In the plea, Traficante also admitted to sending the victim a screen shot of her location and asking ‘where she was’.
Traficante (pictured) was arrested in December for allegedly terrorizing his ex-girlfriend and about a dozen of her Sigma Kappa sisters in November
He also admitted to sending ‘numerous threatening text messages to the victim and her classmates and her housemates’.
Traficante sent the first threatening text message to his ex-girlfriend and her Sigma Kappa sorority sisters on November 10.
‘its [sic] not safe out there tonight kappas [sic],’ the message read.
Another message read: ‘There are various people among different orgs who have hurt me. My plan is to hurt them.’
According to the Democrat and Chronicle, about a dozen Sigma Kappa sisters at the university told authorities they received the message.
The sisters said they ended up changing their plans on November 10 and postponed their event after they received the text.
Authorities said at the time that Traficante sent another text about 24 hours later.
‘glad [sic] you all mostly took my advice last night, but moving it forward one night doesn’t make kappas [sic] or their dates any safer. I mean no harm, im [sic] not the threat, but harm is coming,’ the message read.
Traficante (pictured) posted her phone number on backpage.com under a category known for prostitution solicitation. She told authorities that she received dozens of calls from men seeking sex
Traficante (right) and his girlfriend had broken up shortly before the harassment started
Traficante and his girlfriend had broken up shortly before the harassment started. Officials said Traficante, who did not attend SUNY Geneseo, did most of the harassment from downstate.
University police checked on the telephone number that had a 585 Rochester-region area code, but found that it was generated by an online service and not linked to a mobile phone.
He was arrested in December and charged with cyberstalking and threats.
When Traficante sent his ex-girlfriend cocaine, he then alerted campus police to the shipment in hopes she would be arrested.
An affidavit from FBI Special Agent Barry Couch said at the time that ‘local police searched the sorority members’ house and reported the sorority sisters were extremely concerned and scared for their safety after receiving a text that read: ‘I’m in the house.’
Within a week after calls and texts, Traficante’s former girlfriend discovered that someone had posted her contact information on the prostitution website.
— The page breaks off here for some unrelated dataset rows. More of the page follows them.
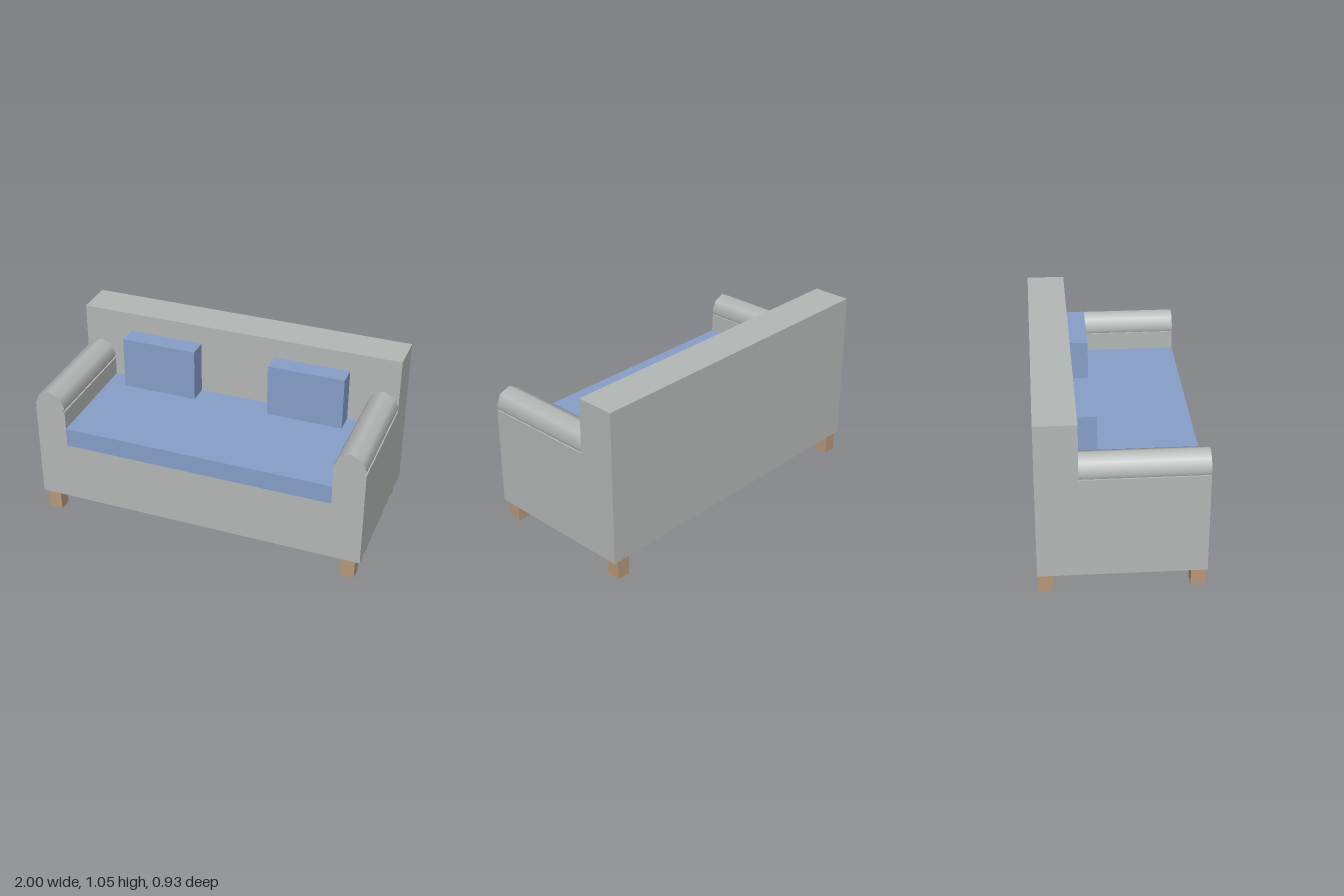
import * as THREE from 'three';

export function createModel() {
  const sofa = new THREE.Group();
  sofa.name = 'sofa';

  const material = (name, color) => {
    const m = new THREE.MeshStandardMaterial({ color });
    m.name = name;
    return m;
  };
  const grey = material('grey upholstery', 0xb4b8b7);
  const blue = material('blue fabric', 0x879fca);
  const wood = material('light wood', 0xb8997b);

  const add = (name, geometry, mat, x, y, z) => {
    const mesh = new THREE.Mesh(geometry, mat);
    mesh.name = name;
    mesh.position.set(x, y, z);
    sofa.add(mesh);
    return mesh;
  };
  // Box given by its lower and upper corners
  const box = (name, mat, [x0, y0, z0], [x1, y1, z1]) =>
    add(name, new THREE.BoxGeometry(x1 - x0, y1 - y0, z1 - z0), mat,
      (x0 + x1) / 2, (y0 + y1) / 2, (z0 + z1) / 2);

  const front = 0.466, backFace = -0.234, inner = 0.814, bottom = 0.12;

  // Body: backrest, base under the seat, full-width seat cushion
  box('backrest', grey, [-1, bottom, -front], [1, 1.05, backFace]);
  box('base', grey, [-inner, bottom, backFace], [inner, 0.49, front]);
  box('seatCushion', blue, [-inner, 0.49, backFace], [inner, 0.605, front]);

  // Eight-sided, smooth-shaded roll on top of each arm
  const radius = (1 - inner) / 2;
  const rollGeometry = new THREE.CylinderGeometry(radius, radius, front - backFace, 8);
  rollGeometry.rotateX(Math.PI / 2);

  for (const [side, s] of [['left', 1], ['right', -1]]) {
    const cx = s * (1 - radius);
    box(side + 'Arm', grey, [cx - radius, bottom, backFace], [cx + radius, 0.72, front]);
    add(side + 'ArmRoll', rollGeometry, grey, cx, 0.744, (front + backFace) / 2);

    // Back cushion leaning against the backrest
    const px = s * 0.466;
    box(side + 'Pillow', blue, [px - 0.233, 0.605, backFace], [px + 0.233, 0.93, -0.117]);

    // Square legs
    for (const [end, z] of [['Front', 0.42], ['Back', -0.42]]) {
      add(side + end + 'Leg', new THREE.BoxGeometry(0.082, bottom, 0.082), wood, s * 0.93, bottom / 2, z);
    }
  }
  return sofa;
}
His ex-girlfriend said she received dozens of calls from men soliciting sex.
In early December, university police subpoenaed information about the telephone number that was the source of the texts and were led to Traficante’s Long Island home address.
The FBI found a semiautomatic AR-15, one that he legally owned, during a search of his home, according to media reports.
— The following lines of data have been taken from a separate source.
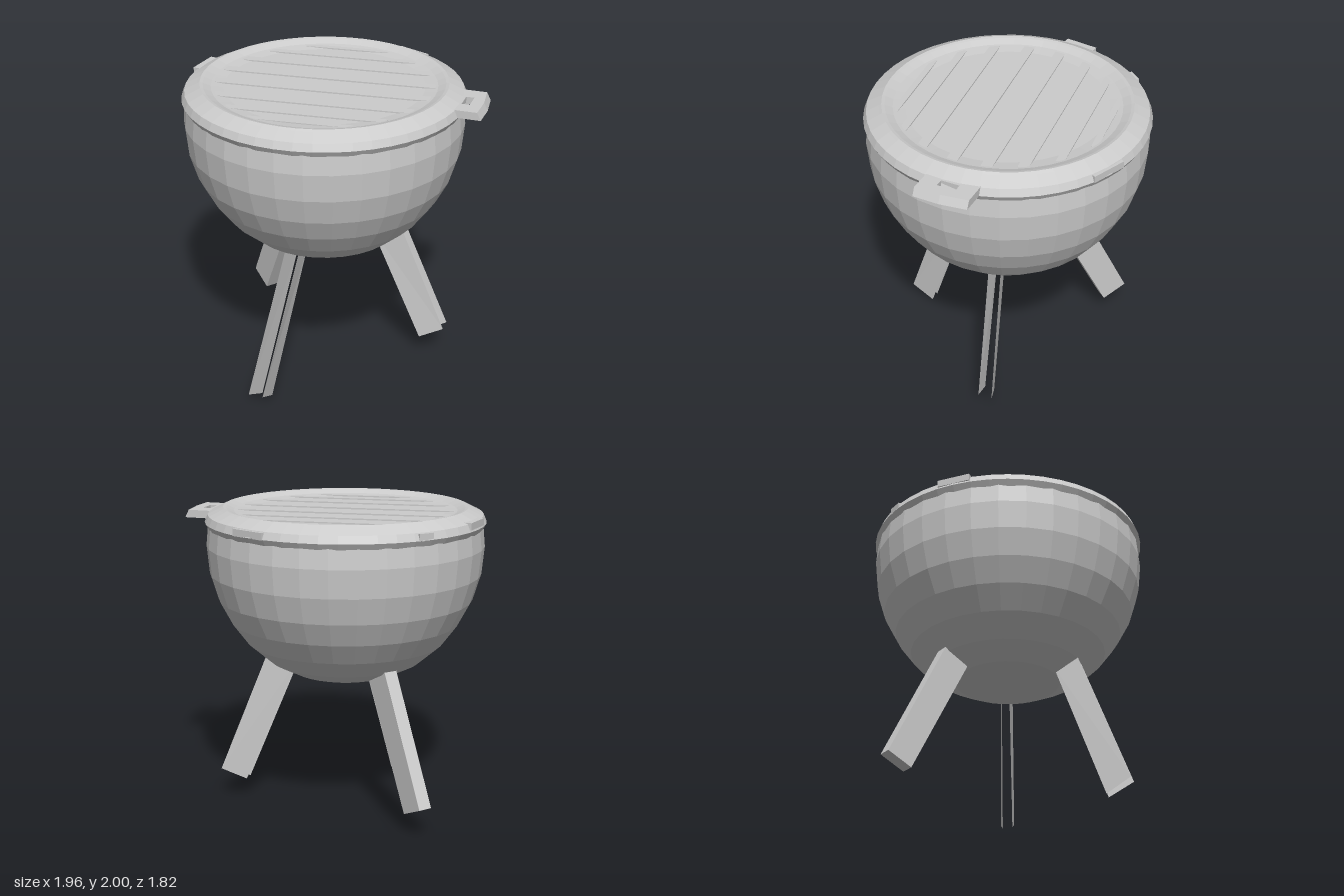
import * as THREE from 'three';

const AXIS_X = -0.075; // the bowl axis sits off centre because of the handle
const TILT = 0.1;      // turn of the grate about the axis

const flat = new THREE.MeshStandardMaterial({ color: 0xcccccc, flatShading: true });
const thin = new THREE.MeshStandardMaterial({ color: 0xcccccc, flatShading: true, side: THREE.DoubleSide });

function part(name, geometry, material = flat) {
  const mesh = new THREE.Mesh(geometry, material);
  mesh.name = name;
  return mesh;
}

function lathe(name, points, segments) {
  return part(name, new THREE.LatheGeometry(points.map(p => new THREE.Vector2(...p)), segments), thin);
}

function polygon(points, Type = THREE.Shape) {
  return new Type(points.map(p => new THREE.Vector2(...p)));
}

// Thin leg plate from four corners: inner top, inner bottom, outer bottom, outer top
function plate(corners) {
  const g = new THREE.BufferGeometry();
  g.setAttribute('position', new THREE.Float32BufferAttribute(corners.flat(), 3));
  g.setIndex([0, 1, 2, 0, 2, 3]);
  g.computeVertexNormals();
  return part('legPlate', g, thin);
}

function plateLeg(name, plates) {
  const leg = new THREE.Group();
  leg.name = name;
  plates.forEach(corners => leg.add(plate(corners)));
  return leg;
}

export function createModel() {
  const model = new THREE.Group();
  model.name = 'kettleGrill';
  const body = new THREE.Group();
  body.name = 'body';
  body.position.x = AXIS_X;
  model.add(body);

  // Rounded bowl
  body.add(lathe('bowl', [
    [0, 0.845], [0.17, 0.855], [0.34, 0.905], [0.5, 0.985], [0.645, 1.11], [0.75, 1.25],
    [0.83, 1.4], [0.882, 1.57], [0.9, 1.75], [0.888, 1.88],
  ], 32));

  // Rim ring, inner slope and the very shallow floor under the grate
  body.add(lathe('rim', [
    [0.86, 1.86], [0.885, 1.865], [0.908, 1.905], [0.888, 1.952], [0.81, 1.99],
    [0.79, 2], [0.77, 1.995], [0.72, 1.975], [0.64, 1.965], [0, 1.963],
  ], 48));

  // Grate bars, almost flush with the floor and cut to its circle
  const grate = new THREE.Group();
  grate.name = 'grate';
  const bars = [[-0.65, 0.04], [-0.505, 0.05], [-0.32, 0.065], [-0.115, 0.07],
    [0.1, 0.07], [0.32, 0.065], [0.5, 0.05], [0.63, 0.04]];
  for (const [z, width] of bars) {
    const length = 2 * Math.sqrt(0.71 ** 2 - z ** 2);
    const bar = part('grateBar', new THREE.BoxGeometry(length, 0.012, width));
    bar.position.set(0, 1.967, z);
    grate.add(bar);
  }
  grate.rotation.y = TILT;
  body.add(grate);

  // Side handle with a square grip hole and a sloping outer edge
  const outline = polygon([[0.82, -0.11], [1.045, -0.11], [1.048, 0.06], [1.025, 0.235], [0.82, 0.235]]);
  outline.holes.push(polygon([[0.895, 0], [0.895, 0.12], [0.947, 0.12], [0.947, 0]], THREE.Path));
  const handle = new THREE.ExtrudeGeometry(outline, { depth: 0.05, bevelEnabled: false });
  handle.rotateX(-Math.PI / 2).translate(0, 1.905, 0);
  const pos = handle.attributes.position;
  for (let i = 0; i < pos.count; i++) {
    if (pos.getX(i) > 1 && pos.getY(i) > 1.93) pos.setX(i, pos.getX(i) - 0.025);
  }
  body.add(part('handle', handle));

  // Small lugs on the rim: angle, width, height of centre
  for (const [angle, width, y] of [[187.5, 0.22, 1.94], [220, 0.1, 1.925], [293, 0.24, 1.925]]) {
    const pivot = new THREE.Group();
    pivot.name = 'rimLug';
    const lug = part('lugBlock', new THREE.BoxGeometry(0.08, 0.045, width));
    lug.position.set(0.865, y, 0);
    pivot.add(lug);
    pivot.rotation.y = -THREE.MathUtils.degToRad(angle);
    body.add(pivot);
  }

  // Two splayed legs made of paired plates
  model.add(plateLeg('frontLeg', [
    [[-0.14, 0.97, 0.32], [-0.28, 0, 0.675], [-0.31, 0.085, 0.835], [-0.165, 1.04, 0.475]],
    [[-0.08, 0.97, 0.32], [-0.21, 0, 0.675], [-0.213, 0.085, 0.835], [-0.073, 1.04, 0.475]],
  ]));
  model.add(plateLeg('leftLeg', [
    [[0.23, 0.95, -0.072], [0.56, 0.13, -0.14], [0.72, 0.205, -0.17], [0.4, 1.04, -0.095]],
    [[0.23, 0.95, -0.125], [0.56, 0.13, -0.207], [0.72, 0.205, -0.265], [0.4, 1.04, -0.18]],
  ]));

  // Third leg is a closed beam
  const beam = new THREE.ExtrudeGeometry(
    polygon([[0.75, 0.13], [0.915, 0.205], [0.5, 1.05], [0.33, 0.96]]),
    { depth: 0.09, bevelEnabled: false });
  const backLeg = part('backRightLeg', beam.translate(0, 0, -0.045));
  backLeg.rotation.y = -THREE.MathUtils.degToRad(219);
  body.add(backLeg);

  return model;
}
Under his plea agreement, his recommended sentence is between 30 and 37 months.
Traficante is now awaiting sentencing, which is expected in several months.
The Sigma Kappa sisters (file image) said they were rattled by the numerous threatening texts
Officials said Traficante, who did not attend SUNY Geneseo (file image), did most of the harassment from downstate